_Task directions_
Repeat exactly, and only, the lines below starting at the line that contains "one small cube" and ending at the line that contains "(0.55, 0.55, 0.55))", inclusive of both.

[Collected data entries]
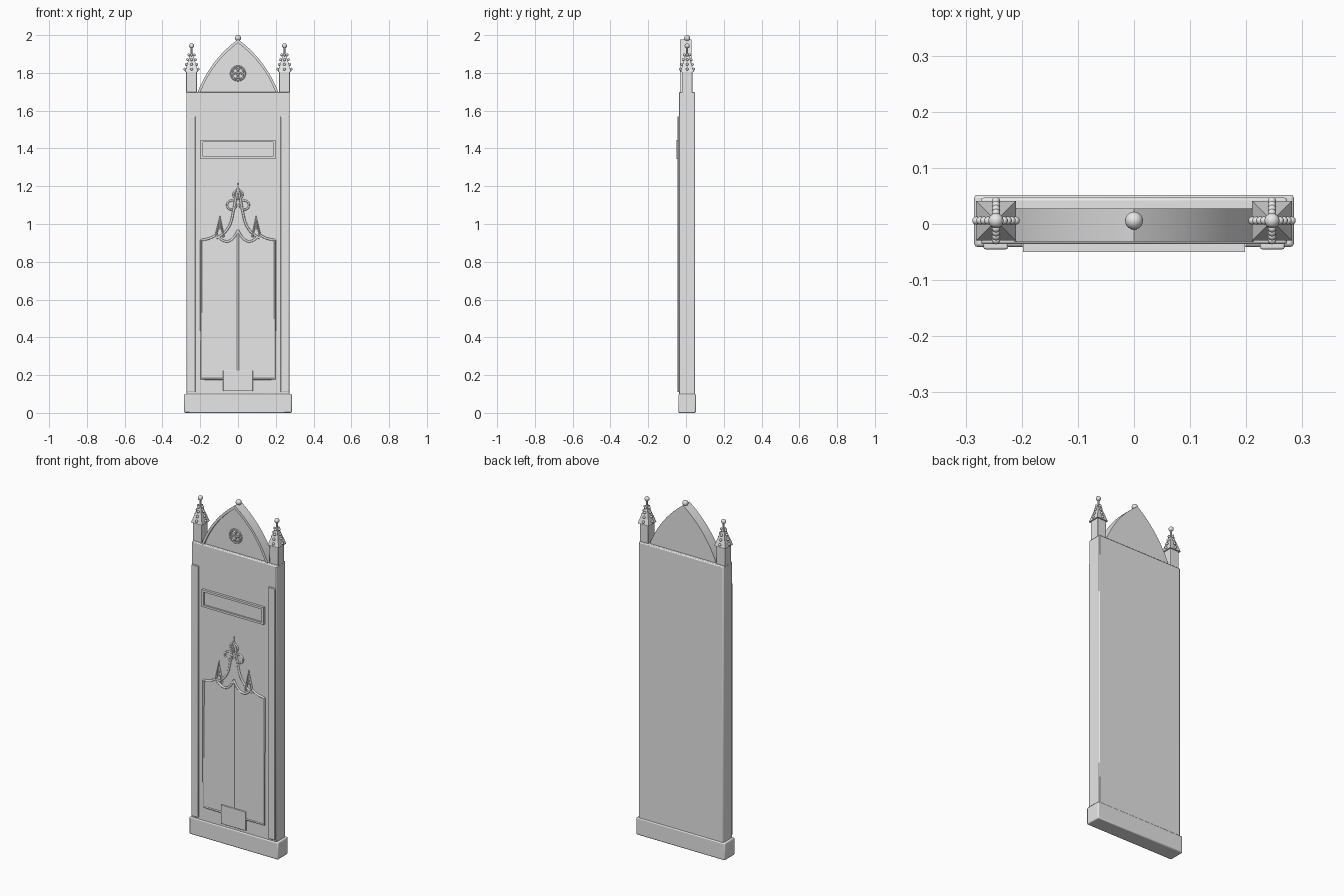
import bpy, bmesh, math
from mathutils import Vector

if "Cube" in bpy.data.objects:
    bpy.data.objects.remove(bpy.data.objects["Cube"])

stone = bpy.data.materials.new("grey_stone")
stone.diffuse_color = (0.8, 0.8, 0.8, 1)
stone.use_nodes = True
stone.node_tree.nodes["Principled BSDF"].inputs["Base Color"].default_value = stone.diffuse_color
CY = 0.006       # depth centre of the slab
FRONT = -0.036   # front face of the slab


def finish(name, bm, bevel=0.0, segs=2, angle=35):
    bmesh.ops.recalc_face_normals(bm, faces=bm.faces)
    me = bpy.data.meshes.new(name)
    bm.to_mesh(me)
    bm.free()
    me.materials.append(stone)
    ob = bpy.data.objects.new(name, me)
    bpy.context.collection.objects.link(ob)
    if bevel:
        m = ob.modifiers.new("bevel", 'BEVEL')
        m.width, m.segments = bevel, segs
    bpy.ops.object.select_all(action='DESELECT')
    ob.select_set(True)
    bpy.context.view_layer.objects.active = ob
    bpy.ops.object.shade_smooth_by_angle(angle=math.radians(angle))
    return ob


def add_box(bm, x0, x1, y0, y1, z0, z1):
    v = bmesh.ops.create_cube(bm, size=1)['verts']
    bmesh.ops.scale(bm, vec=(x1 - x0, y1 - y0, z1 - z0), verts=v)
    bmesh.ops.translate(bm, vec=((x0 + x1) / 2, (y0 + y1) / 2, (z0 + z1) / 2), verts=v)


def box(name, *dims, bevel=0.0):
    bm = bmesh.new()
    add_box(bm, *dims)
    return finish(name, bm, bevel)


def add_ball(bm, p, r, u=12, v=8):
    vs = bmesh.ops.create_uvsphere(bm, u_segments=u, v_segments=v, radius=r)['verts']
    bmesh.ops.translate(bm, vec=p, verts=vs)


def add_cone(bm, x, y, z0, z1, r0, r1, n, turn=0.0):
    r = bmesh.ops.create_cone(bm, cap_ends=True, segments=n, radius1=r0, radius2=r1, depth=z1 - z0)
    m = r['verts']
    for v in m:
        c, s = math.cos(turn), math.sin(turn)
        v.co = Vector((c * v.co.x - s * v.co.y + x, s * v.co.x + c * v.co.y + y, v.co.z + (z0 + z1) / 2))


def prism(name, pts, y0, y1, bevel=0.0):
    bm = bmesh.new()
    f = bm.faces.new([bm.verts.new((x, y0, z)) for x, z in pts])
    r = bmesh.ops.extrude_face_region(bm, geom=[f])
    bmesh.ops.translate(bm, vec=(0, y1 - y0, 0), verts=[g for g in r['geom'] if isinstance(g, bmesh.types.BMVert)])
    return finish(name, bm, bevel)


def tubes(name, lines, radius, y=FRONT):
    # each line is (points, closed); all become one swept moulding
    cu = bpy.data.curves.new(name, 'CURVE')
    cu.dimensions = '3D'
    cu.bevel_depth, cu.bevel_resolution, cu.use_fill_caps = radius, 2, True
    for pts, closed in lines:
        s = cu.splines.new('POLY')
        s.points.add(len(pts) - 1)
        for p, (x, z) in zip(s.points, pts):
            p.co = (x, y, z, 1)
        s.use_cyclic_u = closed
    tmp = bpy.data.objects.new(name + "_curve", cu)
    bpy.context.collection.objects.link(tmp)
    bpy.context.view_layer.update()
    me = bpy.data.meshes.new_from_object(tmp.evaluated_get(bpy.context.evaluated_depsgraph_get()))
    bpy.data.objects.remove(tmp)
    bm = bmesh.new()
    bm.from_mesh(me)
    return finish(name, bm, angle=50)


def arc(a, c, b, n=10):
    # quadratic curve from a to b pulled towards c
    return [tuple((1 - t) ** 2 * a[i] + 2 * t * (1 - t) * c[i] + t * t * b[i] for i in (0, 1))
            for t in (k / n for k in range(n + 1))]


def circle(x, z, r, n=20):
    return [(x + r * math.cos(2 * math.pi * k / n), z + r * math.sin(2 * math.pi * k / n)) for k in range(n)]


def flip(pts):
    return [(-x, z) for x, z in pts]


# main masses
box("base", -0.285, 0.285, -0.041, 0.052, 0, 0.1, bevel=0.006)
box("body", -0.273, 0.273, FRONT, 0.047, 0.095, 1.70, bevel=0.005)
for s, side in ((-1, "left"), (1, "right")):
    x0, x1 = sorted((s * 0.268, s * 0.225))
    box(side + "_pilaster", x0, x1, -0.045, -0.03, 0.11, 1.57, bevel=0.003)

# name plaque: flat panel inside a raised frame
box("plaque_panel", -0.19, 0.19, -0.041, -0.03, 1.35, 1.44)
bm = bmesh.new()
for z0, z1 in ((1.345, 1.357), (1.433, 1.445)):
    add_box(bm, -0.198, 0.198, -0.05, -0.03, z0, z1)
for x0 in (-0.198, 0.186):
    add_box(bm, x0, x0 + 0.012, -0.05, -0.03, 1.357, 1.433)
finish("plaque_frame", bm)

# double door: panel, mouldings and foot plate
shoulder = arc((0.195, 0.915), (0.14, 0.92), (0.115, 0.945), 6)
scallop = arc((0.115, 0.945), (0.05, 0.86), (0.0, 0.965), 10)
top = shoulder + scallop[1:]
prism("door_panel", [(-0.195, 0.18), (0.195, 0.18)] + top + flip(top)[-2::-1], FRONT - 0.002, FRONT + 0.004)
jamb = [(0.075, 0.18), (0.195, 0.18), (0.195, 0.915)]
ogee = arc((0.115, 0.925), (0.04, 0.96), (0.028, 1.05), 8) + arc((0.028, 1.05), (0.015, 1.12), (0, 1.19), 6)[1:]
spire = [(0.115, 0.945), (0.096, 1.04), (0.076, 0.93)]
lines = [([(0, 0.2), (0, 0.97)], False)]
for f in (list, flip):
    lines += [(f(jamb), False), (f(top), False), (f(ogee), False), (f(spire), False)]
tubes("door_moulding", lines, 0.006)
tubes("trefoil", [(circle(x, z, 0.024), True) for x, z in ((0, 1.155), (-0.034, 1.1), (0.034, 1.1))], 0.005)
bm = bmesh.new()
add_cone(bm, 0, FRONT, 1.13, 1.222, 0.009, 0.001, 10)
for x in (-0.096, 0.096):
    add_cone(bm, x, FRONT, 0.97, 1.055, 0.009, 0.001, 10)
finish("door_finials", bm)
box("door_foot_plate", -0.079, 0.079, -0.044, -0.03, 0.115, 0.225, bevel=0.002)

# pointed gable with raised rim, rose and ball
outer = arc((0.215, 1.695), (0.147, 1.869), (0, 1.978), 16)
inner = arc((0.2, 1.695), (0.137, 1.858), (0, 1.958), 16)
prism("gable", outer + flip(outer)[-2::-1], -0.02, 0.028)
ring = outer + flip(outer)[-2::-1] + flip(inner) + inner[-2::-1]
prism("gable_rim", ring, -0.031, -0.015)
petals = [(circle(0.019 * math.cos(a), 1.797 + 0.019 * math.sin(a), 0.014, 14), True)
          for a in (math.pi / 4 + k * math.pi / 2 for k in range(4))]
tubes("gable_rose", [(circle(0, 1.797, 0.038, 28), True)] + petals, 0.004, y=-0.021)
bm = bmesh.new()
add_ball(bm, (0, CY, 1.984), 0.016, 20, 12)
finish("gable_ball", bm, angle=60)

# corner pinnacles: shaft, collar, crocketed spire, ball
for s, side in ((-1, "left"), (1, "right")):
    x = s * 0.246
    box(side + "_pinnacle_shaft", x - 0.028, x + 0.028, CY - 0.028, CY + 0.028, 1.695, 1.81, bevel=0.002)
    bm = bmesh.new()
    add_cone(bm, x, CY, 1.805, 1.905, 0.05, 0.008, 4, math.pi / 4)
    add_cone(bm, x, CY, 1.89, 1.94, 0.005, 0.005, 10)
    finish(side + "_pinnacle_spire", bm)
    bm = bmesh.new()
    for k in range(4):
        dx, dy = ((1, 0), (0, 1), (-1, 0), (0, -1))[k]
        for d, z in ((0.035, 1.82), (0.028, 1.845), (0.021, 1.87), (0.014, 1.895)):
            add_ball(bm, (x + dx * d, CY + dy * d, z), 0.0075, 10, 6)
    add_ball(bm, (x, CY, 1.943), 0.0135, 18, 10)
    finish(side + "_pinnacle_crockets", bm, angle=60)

* * *

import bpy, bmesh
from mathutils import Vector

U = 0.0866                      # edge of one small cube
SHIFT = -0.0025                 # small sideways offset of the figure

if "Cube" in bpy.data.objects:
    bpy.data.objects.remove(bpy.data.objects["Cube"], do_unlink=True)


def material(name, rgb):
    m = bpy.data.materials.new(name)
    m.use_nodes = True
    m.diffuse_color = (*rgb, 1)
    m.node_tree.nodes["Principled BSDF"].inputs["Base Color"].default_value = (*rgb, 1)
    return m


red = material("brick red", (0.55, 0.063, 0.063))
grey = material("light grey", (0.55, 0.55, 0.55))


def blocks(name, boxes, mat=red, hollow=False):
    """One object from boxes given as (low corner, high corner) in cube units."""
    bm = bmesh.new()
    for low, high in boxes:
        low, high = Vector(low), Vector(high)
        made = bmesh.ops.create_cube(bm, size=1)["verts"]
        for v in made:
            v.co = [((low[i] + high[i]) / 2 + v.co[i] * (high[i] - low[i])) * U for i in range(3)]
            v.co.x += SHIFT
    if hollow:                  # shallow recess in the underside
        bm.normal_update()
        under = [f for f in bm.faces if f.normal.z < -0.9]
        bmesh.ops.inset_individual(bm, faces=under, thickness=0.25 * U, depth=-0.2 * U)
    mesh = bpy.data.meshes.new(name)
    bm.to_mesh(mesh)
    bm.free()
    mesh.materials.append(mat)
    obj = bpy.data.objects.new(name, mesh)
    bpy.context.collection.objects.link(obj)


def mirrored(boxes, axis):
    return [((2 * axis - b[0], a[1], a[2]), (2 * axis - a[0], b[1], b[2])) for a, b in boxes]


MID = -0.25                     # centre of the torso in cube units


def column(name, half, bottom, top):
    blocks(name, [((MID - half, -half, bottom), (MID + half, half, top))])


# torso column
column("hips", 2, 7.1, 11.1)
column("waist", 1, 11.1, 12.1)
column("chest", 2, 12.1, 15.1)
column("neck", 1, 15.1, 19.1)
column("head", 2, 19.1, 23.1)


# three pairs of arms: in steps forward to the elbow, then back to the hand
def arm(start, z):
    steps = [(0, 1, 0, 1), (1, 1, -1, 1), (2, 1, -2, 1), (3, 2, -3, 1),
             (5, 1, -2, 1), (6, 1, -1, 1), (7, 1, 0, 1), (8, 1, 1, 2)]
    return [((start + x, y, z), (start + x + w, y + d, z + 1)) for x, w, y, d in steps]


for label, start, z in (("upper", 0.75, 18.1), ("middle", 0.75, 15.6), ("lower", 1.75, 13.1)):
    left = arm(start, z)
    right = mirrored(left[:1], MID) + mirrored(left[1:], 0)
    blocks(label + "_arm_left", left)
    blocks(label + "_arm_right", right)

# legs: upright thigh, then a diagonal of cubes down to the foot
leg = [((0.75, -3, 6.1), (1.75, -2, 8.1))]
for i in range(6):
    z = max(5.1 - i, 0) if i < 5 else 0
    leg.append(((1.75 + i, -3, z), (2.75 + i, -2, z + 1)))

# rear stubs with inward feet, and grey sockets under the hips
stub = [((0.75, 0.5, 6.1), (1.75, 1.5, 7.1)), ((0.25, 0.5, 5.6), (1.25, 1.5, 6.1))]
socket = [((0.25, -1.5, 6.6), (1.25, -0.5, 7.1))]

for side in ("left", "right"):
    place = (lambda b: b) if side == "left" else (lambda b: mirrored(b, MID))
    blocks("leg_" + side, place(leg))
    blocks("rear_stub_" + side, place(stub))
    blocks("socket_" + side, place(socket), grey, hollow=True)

_Written reply_
U = 0.0866                      # edge of one small cube
SHIFT = -0.0025                 # small sideways offset of the figure

if "Cube" in bpy.data.objects:
    bpy.data.objects.remove(bpy.data.objects["Cube"], do_unlink=True)


def material(name, rgb):
    m = bpy.data.materials.new(name)
    m.use_nodes = True
    m.diffuse_color = (*rgb, 1)
    m.node_tree.nodes["Principled BSDF"].inputs["Base Color"].default_value = (*rgb, 1)
    return m


red = material("brick red", (0.55, 0.063, 0.063))
grey = material("light grey", (0.55, 0.55, 0.55))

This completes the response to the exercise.